November 20 2013

Leya and Kela

The afternoon of Thursday the 14th saw the rest of the pride joining Temi in the East of the site on a kill she’d made the previous day. With stomachs more than full, the lions were resting a few hundred metres from the remains around a natural water pan in the East of the site which forms every year once the rains start.

RS1's got it all: sticks + mum = hours of fun

Rusha’s cubs were in fine form; sticks were a source of great fascination and they chewed and carried their new toys around with no small amount of pride and fascination. But the best thing of all was an collared dove who was oblivious enough to allow the cubs to stalk within a metre of it – interestingly enough young male RS2 leading the stalk, and showing the keenest interest.

RS2 leads his sister on a stalk

Kela and Kwandi became the objects of the cubs’ attentions with a cheeky ankle tap here and there, but the brunt of the cubs’ energies were of course saved for Rusha. The besieged mother, in the face of a barrage of bites, kicks and other rough-housing, groomed her now mud-covered young with grim determination until they were a little more presentable.

Rusha tries to groom a boisterous RS3

The following day however was rather different. The pride had departed the previous afternoon’s spot, but we were soon able to narrow down Rusha and Temi’s location to north Sahara; we could only get a visual of Rusha however, and Temi – while her signal was strong – remained out of sight for the rest of the day.

Rusha

The rest of the pride’s signals suggested they were around the Grand Canyon junction, but try as we might we couldn’t find them. And so the morning was spent with Rusha, looking quite regal on her own; or rather, on her own with Temi and more than likely the cubs nearby.

Storms and downpours played their part to keep us out of the site for a few days until the morning of the 19th when we discovered that we’d missed absolutely nothing. All of the pride, minus Temi and the cubs, were in Puku Dambo, close to pan 3, and remained motionless throughout the morning (except for a kick to the face from Kwandi to Zulu).
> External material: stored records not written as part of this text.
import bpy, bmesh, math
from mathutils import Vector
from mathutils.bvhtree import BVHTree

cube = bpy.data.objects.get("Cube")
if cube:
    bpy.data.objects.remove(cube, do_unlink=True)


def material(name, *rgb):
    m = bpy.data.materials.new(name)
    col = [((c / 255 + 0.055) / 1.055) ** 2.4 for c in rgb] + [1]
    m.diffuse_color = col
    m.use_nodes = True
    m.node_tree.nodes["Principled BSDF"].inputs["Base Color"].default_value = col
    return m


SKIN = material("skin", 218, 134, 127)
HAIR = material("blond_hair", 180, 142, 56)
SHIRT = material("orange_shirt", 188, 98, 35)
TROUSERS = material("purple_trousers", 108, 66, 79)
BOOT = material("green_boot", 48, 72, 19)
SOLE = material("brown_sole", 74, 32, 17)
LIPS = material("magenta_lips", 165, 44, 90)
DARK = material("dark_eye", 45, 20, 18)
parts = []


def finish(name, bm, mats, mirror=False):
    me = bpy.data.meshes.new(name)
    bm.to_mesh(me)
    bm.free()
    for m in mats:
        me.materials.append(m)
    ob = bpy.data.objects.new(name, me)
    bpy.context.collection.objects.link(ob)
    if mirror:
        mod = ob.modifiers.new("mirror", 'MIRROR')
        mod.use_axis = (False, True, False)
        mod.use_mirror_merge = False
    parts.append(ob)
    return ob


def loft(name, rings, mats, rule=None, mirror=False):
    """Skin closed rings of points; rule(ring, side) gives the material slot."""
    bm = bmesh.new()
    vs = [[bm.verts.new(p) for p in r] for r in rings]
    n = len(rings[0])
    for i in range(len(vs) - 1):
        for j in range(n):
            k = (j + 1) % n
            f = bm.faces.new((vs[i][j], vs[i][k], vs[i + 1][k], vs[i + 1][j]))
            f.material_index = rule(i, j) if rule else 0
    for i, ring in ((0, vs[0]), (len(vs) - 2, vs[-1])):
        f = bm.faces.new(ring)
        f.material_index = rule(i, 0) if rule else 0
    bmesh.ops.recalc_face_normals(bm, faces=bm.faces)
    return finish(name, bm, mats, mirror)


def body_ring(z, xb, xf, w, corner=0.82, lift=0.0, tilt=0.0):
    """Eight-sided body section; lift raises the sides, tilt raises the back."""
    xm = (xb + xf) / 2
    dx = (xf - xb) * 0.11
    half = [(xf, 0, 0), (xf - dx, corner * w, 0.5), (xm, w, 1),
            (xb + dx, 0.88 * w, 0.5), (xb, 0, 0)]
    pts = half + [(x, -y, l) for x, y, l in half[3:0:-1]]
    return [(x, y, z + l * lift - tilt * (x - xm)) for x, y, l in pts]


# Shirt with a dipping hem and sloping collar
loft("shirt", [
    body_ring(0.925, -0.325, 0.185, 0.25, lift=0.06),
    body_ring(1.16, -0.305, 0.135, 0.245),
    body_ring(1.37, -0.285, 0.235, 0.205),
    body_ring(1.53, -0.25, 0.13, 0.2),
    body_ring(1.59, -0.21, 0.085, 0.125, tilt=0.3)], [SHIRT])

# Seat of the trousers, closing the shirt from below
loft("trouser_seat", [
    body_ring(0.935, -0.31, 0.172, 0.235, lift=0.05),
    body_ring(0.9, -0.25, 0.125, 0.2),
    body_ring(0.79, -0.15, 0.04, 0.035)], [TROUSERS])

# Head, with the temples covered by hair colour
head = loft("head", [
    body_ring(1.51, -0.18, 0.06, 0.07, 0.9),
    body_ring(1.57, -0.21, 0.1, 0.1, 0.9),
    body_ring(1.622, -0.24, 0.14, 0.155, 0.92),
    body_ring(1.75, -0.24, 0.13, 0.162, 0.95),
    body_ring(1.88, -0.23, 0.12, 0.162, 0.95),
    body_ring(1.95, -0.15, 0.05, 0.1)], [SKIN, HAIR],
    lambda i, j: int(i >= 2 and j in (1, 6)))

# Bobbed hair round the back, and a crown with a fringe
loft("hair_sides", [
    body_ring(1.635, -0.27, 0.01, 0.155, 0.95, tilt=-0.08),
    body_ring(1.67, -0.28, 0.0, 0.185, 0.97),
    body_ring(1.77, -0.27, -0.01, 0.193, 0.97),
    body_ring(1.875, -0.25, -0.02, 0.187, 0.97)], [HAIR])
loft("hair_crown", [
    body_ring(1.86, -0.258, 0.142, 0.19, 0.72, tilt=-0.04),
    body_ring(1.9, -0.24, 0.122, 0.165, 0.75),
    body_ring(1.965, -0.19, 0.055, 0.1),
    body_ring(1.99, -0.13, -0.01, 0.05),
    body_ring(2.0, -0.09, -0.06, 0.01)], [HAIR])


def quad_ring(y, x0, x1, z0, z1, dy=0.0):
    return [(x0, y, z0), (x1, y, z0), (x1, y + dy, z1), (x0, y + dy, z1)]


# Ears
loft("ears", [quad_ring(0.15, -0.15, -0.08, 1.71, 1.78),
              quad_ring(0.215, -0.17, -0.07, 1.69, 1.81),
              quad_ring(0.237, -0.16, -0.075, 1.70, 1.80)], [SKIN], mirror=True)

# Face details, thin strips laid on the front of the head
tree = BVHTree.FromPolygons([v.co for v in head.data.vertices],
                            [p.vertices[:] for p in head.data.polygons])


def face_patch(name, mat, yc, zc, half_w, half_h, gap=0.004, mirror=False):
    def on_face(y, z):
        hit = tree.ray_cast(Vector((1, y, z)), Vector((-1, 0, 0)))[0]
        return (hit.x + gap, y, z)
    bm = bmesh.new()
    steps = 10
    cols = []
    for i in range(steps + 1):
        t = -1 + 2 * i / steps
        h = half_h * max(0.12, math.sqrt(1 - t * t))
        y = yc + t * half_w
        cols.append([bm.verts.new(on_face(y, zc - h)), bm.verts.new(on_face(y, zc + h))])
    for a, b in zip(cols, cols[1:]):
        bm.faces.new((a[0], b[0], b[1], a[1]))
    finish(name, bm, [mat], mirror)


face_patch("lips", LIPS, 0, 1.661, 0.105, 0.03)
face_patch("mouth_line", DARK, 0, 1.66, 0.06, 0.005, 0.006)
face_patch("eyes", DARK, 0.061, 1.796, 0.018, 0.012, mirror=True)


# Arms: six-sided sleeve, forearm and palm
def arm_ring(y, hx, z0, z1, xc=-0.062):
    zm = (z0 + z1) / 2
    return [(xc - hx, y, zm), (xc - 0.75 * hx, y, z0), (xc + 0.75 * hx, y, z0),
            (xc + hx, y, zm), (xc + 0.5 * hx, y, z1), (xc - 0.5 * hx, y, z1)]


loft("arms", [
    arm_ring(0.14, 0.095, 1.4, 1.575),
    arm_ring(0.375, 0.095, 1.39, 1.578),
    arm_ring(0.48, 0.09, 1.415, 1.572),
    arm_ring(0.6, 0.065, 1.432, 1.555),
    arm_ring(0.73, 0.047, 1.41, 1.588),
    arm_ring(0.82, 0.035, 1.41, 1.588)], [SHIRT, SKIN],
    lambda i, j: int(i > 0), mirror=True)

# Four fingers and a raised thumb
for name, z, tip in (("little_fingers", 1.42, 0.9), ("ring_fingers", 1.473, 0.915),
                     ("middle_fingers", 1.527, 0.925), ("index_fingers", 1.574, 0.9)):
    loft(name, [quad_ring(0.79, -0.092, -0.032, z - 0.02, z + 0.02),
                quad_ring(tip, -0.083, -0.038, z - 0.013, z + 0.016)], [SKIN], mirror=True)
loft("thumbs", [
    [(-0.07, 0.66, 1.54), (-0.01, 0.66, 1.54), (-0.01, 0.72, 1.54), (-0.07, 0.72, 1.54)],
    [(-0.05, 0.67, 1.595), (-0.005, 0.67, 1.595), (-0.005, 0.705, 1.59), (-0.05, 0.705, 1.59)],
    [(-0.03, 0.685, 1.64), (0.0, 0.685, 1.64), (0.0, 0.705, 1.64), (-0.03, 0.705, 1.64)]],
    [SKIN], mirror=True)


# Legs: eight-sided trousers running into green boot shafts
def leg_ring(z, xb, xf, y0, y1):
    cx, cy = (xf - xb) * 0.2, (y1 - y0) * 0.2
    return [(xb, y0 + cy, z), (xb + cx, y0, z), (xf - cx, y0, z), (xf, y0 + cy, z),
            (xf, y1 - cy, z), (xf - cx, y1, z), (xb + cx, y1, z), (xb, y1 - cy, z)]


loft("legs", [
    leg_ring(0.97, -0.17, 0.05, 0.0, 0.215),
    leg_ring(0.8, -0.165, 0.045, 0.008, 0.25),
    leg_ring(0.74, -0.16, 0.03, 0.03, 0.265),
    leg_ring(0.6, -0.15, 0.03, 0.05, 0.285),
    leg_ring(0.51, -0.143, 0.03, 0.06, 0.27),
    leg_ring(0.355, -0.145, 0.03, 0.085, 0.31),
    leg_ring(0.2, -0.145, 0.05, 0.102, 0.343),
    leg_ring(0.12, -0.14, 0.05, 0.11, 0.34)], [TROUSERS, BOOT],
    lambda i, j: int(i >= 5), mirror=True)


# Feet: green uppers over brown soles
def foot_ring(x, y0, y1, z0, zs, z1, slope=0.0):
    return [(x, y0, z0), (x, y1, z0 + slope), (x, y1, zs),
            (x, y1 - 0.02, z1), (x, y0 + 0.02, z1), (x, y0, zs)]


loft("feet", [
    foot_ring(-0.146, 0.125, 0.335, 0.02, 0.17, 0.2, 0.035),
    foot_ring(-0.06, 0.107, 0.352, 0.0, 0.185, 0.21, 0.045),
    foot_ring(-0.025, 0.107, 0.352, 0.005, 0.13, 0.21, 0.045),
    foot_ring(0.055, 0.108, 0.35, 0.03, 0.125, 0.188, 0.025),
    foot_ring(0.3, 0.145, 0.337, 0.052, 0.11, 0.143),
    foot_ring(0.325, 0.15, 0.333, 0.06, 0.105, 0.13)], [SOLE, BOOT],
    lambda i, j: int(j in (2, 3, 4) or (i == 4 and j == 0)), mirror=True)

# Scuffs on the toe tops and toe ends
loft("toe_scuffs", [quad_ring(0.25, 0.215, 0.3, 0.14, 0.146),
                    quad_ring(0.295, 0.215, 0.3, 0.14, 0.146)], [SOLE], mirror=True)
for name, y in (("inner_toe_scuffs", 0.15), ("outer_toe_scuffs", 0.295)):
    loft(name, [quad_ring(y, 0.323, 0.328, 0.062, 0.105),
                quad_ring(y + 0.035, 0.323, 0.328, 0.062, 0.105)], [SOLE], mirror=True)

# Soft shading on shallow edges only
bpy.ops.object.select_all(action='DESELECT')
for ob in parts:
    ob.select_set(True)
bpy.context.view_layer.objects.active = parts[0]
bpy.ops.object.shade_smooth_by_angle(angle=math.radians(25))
The following morning found a little more life but not much with the KL foursome plus Zulu in Kariba, alongside the riverbed which stretches into Pan 1. Asides from a brief mating bout between Kwandi and Zulu, there was little activity as the group was already settling in for the day as the morning heat began to build. We spotted Temi on the border of Tsavo, and soon discerned that Rusha’s signal was nearby. Taking a sweep around the area we spotted her just as she was entering a large bush, where the cubs were waiting for mum to return from wherever she had been. Temi soon joined them, although kept a safe distance from the cubs as they whined and complained for Rusha to allow them milk.
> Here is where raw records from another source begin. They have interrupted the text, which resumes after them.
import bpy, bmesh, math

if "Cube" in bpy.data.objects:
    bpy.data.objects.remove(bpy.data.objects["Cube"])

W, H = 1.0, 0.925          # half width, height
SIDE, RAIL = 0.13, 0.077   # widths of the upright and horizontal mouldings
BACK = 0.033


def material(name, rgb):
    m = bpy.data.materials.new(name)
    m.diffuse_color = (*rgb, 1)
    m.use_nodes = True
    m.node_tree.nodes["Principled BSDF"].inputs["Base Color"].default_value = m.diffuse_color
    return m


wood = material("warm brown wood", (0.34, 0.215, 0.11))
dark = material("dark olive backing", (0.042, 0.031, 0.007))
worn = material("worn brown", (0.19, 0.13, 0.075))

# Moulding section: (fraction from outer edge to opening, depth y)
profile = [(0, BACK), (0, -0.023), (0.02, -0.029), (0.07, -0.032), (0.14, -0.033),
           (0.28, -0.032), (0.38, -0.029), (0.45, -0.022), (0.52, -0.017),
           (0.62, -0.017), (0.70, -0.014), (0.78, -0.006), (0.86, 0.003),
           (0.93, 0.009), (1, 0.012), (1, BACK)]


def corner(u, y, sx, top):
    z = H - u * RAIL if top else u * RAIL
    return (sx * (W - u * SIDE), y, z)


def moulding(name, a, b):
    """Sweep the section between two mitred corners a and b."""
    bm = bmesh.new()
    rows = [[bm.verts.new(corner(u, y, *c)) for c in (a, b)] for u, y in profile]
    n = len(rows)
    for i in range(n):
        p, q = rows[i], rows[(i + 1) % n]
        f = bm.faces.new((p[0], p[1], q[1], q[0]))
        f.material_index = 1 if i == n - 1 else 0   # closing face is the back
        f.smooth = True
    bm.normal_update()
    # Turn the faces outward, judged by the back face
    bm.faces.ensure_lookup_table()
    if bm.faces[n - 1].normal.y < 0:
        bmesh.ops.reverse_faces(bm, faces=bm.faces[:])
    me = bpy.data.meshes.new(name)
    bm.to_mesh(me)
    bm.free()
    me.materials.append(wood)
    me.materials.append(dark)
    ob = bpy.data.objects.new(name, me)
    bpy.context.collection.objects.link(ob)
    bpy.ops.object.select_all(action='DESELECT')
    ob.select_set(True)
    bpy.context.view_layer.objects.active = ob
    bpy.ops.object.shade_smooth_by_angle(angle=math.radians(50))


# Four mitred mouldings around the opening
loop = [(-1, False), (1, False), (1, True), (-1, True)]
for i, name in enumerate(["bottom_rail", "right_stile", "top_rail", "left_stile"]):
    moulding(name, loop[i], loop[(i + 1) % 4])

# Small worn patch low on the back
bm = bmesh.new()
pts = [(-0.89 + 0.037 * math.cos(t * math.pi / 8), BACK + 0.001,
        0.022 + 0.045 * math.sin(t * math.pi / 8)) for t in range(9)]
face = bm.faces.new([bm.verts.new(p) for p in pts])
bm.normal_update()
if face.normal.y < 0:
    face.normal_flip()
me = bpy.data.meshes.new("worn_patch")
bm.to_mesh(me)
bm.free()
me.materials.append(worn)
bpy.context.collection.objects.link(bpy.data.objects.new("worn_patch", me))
Milk's off the menu

Access to milk is something Rusha has started to curtail over recent weeks. Around 4-5 weeks ago we could see that she was becoming intolerant of all three cubs suckling at once, but would allow one or two (depending on her mood) to suckle. RS1 would make the best use of these new conditions and wait until her brother and sister had thoroughly annoyed Rusha, been sent packing, and fallen asleep – before swooping in for some rather impressive 30-40 minute solo sessions. Rusha hasn’t shut up shop completely at this point, but with cubs now regular fixtures at carcasses the weaning process has clearly started with Rusha frequently rolling onto her stomach when the cubs approach to suckle. Whether her resolve will stick however with RS2’s increasingly vocal protestations remains to be seen…

RS2 - not going down without a fight

SUPPORT US

DONATE TO ALERT UK
Charity Commission No. 1120572

Donate with JustGiving

DONATE TO ALERT USA
501 (c) 3 with EIN No. 45-3782687

Donate Now

COME VISIT!

CLICK THESE LINKS TO FIND OUT HOW YOU CAN JOIN US IN AFRICA

Volunteer
Internships
Facilitated Research

Join us